Great Britain’s track cyclists will begin a much-needed two-week break reflecting on how much work lies ahead if they are to deliver another Olympic medal rush in Tokyo next year.
Riders have been encouraged to take a holiday in the wake of last week’s UCI Track Cycling World Championships, with coaches warning they will not get another chance like this for 18 months.
Though several members of the women’s endurance squad – Laura Kenny, Katie Archibald, Neah Evans and Elinor Barker – are signed up to ride in the Six Day Series in Manchester at the end of March, there are no other events until the grand prix season starts in May.
A breather will be most welcome after a gruelling 18 months which took its toll and perhaps showed in Pruszkow, where Britain finished a lowly sixth in the medal standings as the Dutch and Australians dominated.
Last winter was extended by the Commonwealth Games in Australia, while this winter’s season started early with the European Championships in Glasgow in August.
“It was a very tough 2018 with a late world championships followed by the Commonwealth Games and then a very early Euros,” sprint coach Justin Grace said.
“There was a lot of stuff that we would normally do in training that we just couldn’t do. We had to shorten all of the normal training phases.”
The Pruszkow championships delivered a stark warning of the challenges ahead.
The Dutch dominated the men’s sprints by putting up the sorts of times not seen from Britain’s six-time Olympic champion Jason Kenny, who only raced in the team sprint last week, since Rio.
Meanwhile the Australians, who last year broke the men’s team pursuit world record Britain had held for a decade, took almost two seconds off their best in a stunning display.

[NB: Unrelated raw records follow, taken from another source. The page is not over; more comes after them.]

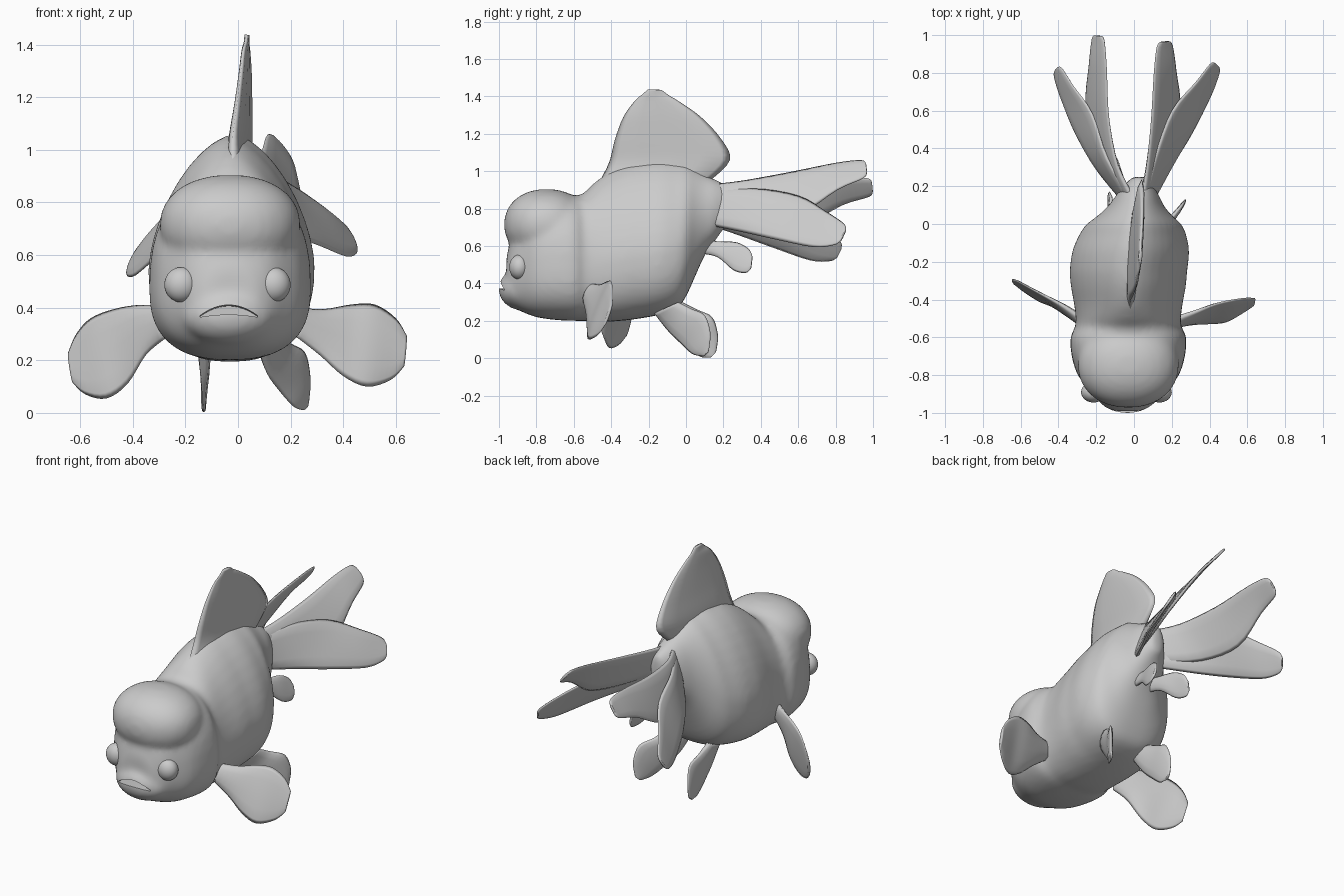
import bpy, bmesh, math
from mathutils import Vector as V

if "Cube" in bpy.data.objects:
    bpy.data.objects.remove(bpy.data.objects["Cube"])


def spline(rows, steps):
    """Catmull-Rom interpolation through rows of numbers."""
    out = []
    n = len(rows)
    for i in range(n - 1):
        p0, p1, p2, p3 = (rows[min(max(i + k, 0), n - 1)] for k in (-1, 0, 1, 2))
        for s in range(steps):
            t = s / steps
            out.append([0.5 * (2 * b + (c - a) * t + (2 * a - 5 * b + 4 * c - d) * t ** 2
                               + (3 * b - a - 3 * c + d) * t ** 3)
                        for a, b, c, d in zip(p0, p1, p2, p3)])
    out.append(list(rows[-1]))
    return out


def spow(v, p):
    return math.copysign(abs(v) ** p, v)


def loft(name, rings, smooth=True):
    bm = bmesh.new()
    vs = [[bm.verts.new(p) for p in r] for r in rings]
    n = len(vs[0])
    for a, b in zip(vs, vs[1:]):
        for k in range(n):
            bm.faces.new((a[k], a[(k + 1) % n], b[(k + 1) % n], b[k]))
    bm.faces.new(vs[0])
    bm.faces.new(vs[-1])
    bmesh.ops.recalc_face_normals(bm, faces=bm.faces)
    for f in bm.faces:
        f.smooth = smooth
    me = bpy.data.meshes.new(name)
    bm.to_mesh(me)
    bm.free()
    ob = bpy.data.objects.new(name, me)
    bpy.context.collection.objects.link(ob)
    return ob


def blob(name, c, r, p=1.0):
    """Superellipsoid; p below 1 is boxier."""
    rings = []
    for i in range(1, 24):
        u = math.pi * i / 24
        rings.append([(c[0] + r[0] * spow(math.sin(u), p) * spow(math.cos(a), p),
                       c[1] + r[1] * spow(math.sin(u), p) * spow(math.sin(a), p),
                       c[2] + r[2] * spow(math.cos(u), p))
                      for a in (2 * math.pi * k / 32 for k in range(32))])
    return loft(name, rings)


def fin(name, A, B, root=0.03, tip=0.008, flat=1.0):
    """Thin blade between edge paths A and B, with a rounded tip."""
    rows = [list(a) + list(b) for a, b in zip(A, B)]
    a, b = V(A[-1]), V(B[-1])
    ab = b - a
    out = (a + b - V(A[-2]) - V(B[-2])).normalized() * ab.length * 0.2
    rows.append([*(a + ab * 0.25 + out), *(b - ab * 0.25 + out)])
    rows = spline(rows, 4)
    rings = []
    for i, r in enumerate(rows):
        a, b = V(r[:3]), V(r[3:])
        p, q = rows[max(i - 1, 0)], rows[min(i + 1, len(rows) - 1)]
        along = V(q[:3]) + V(q[3:]) - V(p[:3]) - V(p[3:])
        n = (b - a).cross(along).normalized()
        f = i / (len(rows) - 1)
        t = tip + (root - tip) * (1 - f) ** 2
        rings.append([(a + b) / 2 + (b - a) / 2 * math.cos(w) + n * t * spow(math.sin(w), flat)
                      for w in (2 * math.pi * k / 12 for k in range(12))])
    return loft(name, rings)


# Body and head: y, bottom z, top z, half width, top roundness exponent
stations = [
    (-.96, .31, .54, .10, .9), (-.93, .28, .66, .155, .9), (-.88, .25, .77, .205, .85),
    (-.80, .22, .84, .268, .85), (-.70, .205, .88, .30, .82), (-.60, .20, .87, .307, .82),
    (-.55, .20, .88, .283, .95), (-.50, .195, .93, .278, 1.05), (-.42, .195, .99, .288, 1.2),
    (-.30, .205, 1.04, .308, 1.25), (-.15, .23, 1.06, .31, 1.25), (-.05, .265, 1.05, .28, 1.25),
    (.0, .33, 1.04, .25, 1.2), (.05, .44, 1.015, .19, 1.15), (.10, .55, .985, .145, 1.1),
    (.15, .62, .96, .115, 1), (.20, .69, .935, .08, 1), (.25, .74, .90, .04, 1)]
rings = []
for y, zb, zt, w, pt in spline(stations, 3):
    cx = -.03 + .06 * max(0, (y + .25) / .5)
    zw = zb + .4 * (zt - zb)
    ring = []
    for k in range(40):
        a = 2 * math.pi * k / 40
        c, s = math.cos(a), math.sin(a)
        p = pt if s > 0 else .8
        ring.append((cx + w * spow(c, p), y, zw + (zt - zw if s > 0 else zw - zb) * spow(s, p)))
    rings.append(ring)
body = loft("body", rings)

# Forehead hood and snout, fused into the body
parts = [blob("hood", (-.03, -.745, .715), (.268, .228, .19), .93),
         blob("snout", (-.035, -.87, .37), (.18, .133, .115))]
for o in parts + [body]:
    o.select_set(True)
bpy.context.view_layer.objects.active = body
bpy.ops.object.join()
m = body.modifiers.new("fuse", 'REMESH')
m.mode = 'VOXEL'
m.voxel_size = .017
m.use_smooth_shade = True
m = body.modifiers.new("soften", 'SMOOTH')
m.factor = .5
m.iterations = 9

# Down-turned mouth opening
cuts = []
for i in range(13):
    t = -1 + i / 6
    x, hi, lo = -.035 + .11 * t, .416 - .04 * t * t, .374 - .01 * t * t
    cuts.append([(x, -1.1, lo), (x, -1.1, hi), (x, -.91, hi - .01), (x, -.91, lo)])
cutter = loft("mouth_cutter", cuts, False)
cutter.hide_render = True
cutter.hide_set(True)
m = body.modifiers.new("mouth", 'BOOLEAN')
m.operation = 'DIFFERENCE'
m.solver = 'EXACT'
m.object = cutter

# Eyes
for side, s in (("left", -1), ("right", 1)):
    blob(side + "_eye", (-.04 + s * .175, -.89, .487), (.065, .055, .067))

# Dorsal fin
fin("dorsal_fin",
    [(-.02, -.46, .95), (-.02, -.41, 1.05), (-.005, -.38, 1.17), (.01, -.335, 1.29),
     (.02, -.275, 1.375), (.03, -.235, 1.41)],
    [(.03, .13, .95), (.04, .235, 1.06), (.045, .19, 1.17), (.045, .08, 1.29),
     (.04, -.04, 1.375), (.035, -.09, 1.405)], .045, .01)

# Forked tail lobes: upper and lower finger on each side, overlapping up to the notch
upper = ([(.04, .13, .93), (.065, .3, .95), (.09, .55, .995), (.105, .8, 1.045), (.12, .935, 1.06)],
         [(.10, .13, .74), (.18, .36, .73), (.245, .6, .765), (.225, .81, .90), (.205, .945, .96)])
lower = ([(.05, .13, .90), (.11, .36, .91), (.20, .6, .87), (.325, .75, .785), (.40, .845, .72)],
         [(.10, .13, .71), (.2, .3, .675), (.31, .48, .635), (.41, .68, .595), (.45, .79, .605)])


def left(path, ys, drop):
    out = []
    for x, y, z in path:
        f = min(1, (y - .13) / .25)
        out.append((-(x - .04) * (1 - f) - (.8 * x + .06) * f, .13 + (y - .13) * ys,
                    z - drop * (y - .13)))
    return out


for nm, (A, B), ys, drop in (("upper", upper, 1.04, .12), ("lower", lower, .97, .13)):
    fin("right_tail_" + nm, A, B, .02, .008, .5)
    fin("left_tail_" + nm, left(A, ys, drop), left(B, ys, drop), .02, .008, .5)

# Pectoral fins
fin("right_pectoral_fin",
    [(.22, -.50, .40), (.33, -.46, .395), (.43, -.42, .412), (.52, -.40, .412), (.60, -.39, .36)],
    [(.22, -.54, .29), (.31, -.53, .22), (.40, -.53, .14), (.49, -.52, .10), (.58, -.47, .125)])
fin("left_pectoral_fin",
    [(-.28, -.50, .41), (-.38, -.43, .41), (-.47, -.38, .395), (-.56, -.33, .36), (-.615, -.30, .30)],
    [(-.28, -.52, .28), (-.35, -.48, .22), (-.42, -.44, .11), (-.50, -.41, .055), (-.58, -.36, .07)])

# Pelvic fins
fin("right_pelvic_fin",
    [(.08, -.17, .24), (.11, -.10, .15), (.16, -.03, .08), (.21, .03, .025), (.24, .08, .012)],
    [(.17, -.04, .30), (.20, .03, .265), (.255, .10, .23), (.275, .13, .14), (.27, .125, .06)])
fin("left_pelvic_fin",
    [(-.12, -.15, .25), (-.125, -.07, .14), (-.13, 0, .07), (-.13, .07, .012), (-.13, .11, .004)],
    [(-.14, -.02, .30), (-.13, .06, .26), (-.12, .14, .22), (-.13, .17, .13), (-.13, .165, .055)])

# Small paired anal fins
for side, s in (("left", -1), ("right", 1)):
    mir = lambda pts: [(.015 + s * x, y, z) for x, y, z in pts]
    fin(side + "_anal_fin",
        mir([(.04, .08, .64), (.05, .17, .625), (.08, .27, .62), (.10, .335, .585)]),
        mir([(.05, .08, .56), (.07, .17, .54), (.11, .255, .47), (.13, .32, .457)]), .02)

Britain’s Ed Clancy, Charlie Tanfield, Ethan Hayter and Kian Emadi were only a couple of tenths off the gold-medal winning time from Rio, but still lost last week’s final by almost three seconds.
“For sure the game continues to move on,” British Cycling’s performance director Stephen Park said.
“If you want to win the team pursuit at the world champs you need to break the world record, but equally our guys rode the fastest time by a British team pursuit team since the Olympics so we’re not a million miles off.”
Barker’s scratch race gold offered encouragement for the women’s pursuiters, who were much closer to their Australian counterparts in taking team pursuit silver, but the struggles continued on the sprint side.
With Britain needing to chase Olympic qualification points, Katy Marchant rode all six legs of the World Cup this winter before heading to Pruszkow, where she competed in every sprint event – a schedule no other rider took on.
Park denied burnout was a major concern, but clearly this is not the way Britain would prepare in an Olympic year.
“The riders have worked hard,” Park said. “Most aren’t burnt out, but if this was the Olympic Games they wouldn’t have wanted their competition and training schedule to look like it has over the past 12 months.”
Britain have perfected the art of peaking for the Olympics over the last three four-year cycles, usually at the expense of the world championships and other events along the way.
But Park said: “I don’t think there’s any risk of complacency. I think it’s quite the opposite.
“As we get to the back end of the Olympic cycle, everyone is raising their game. The key is to peak at the right time.”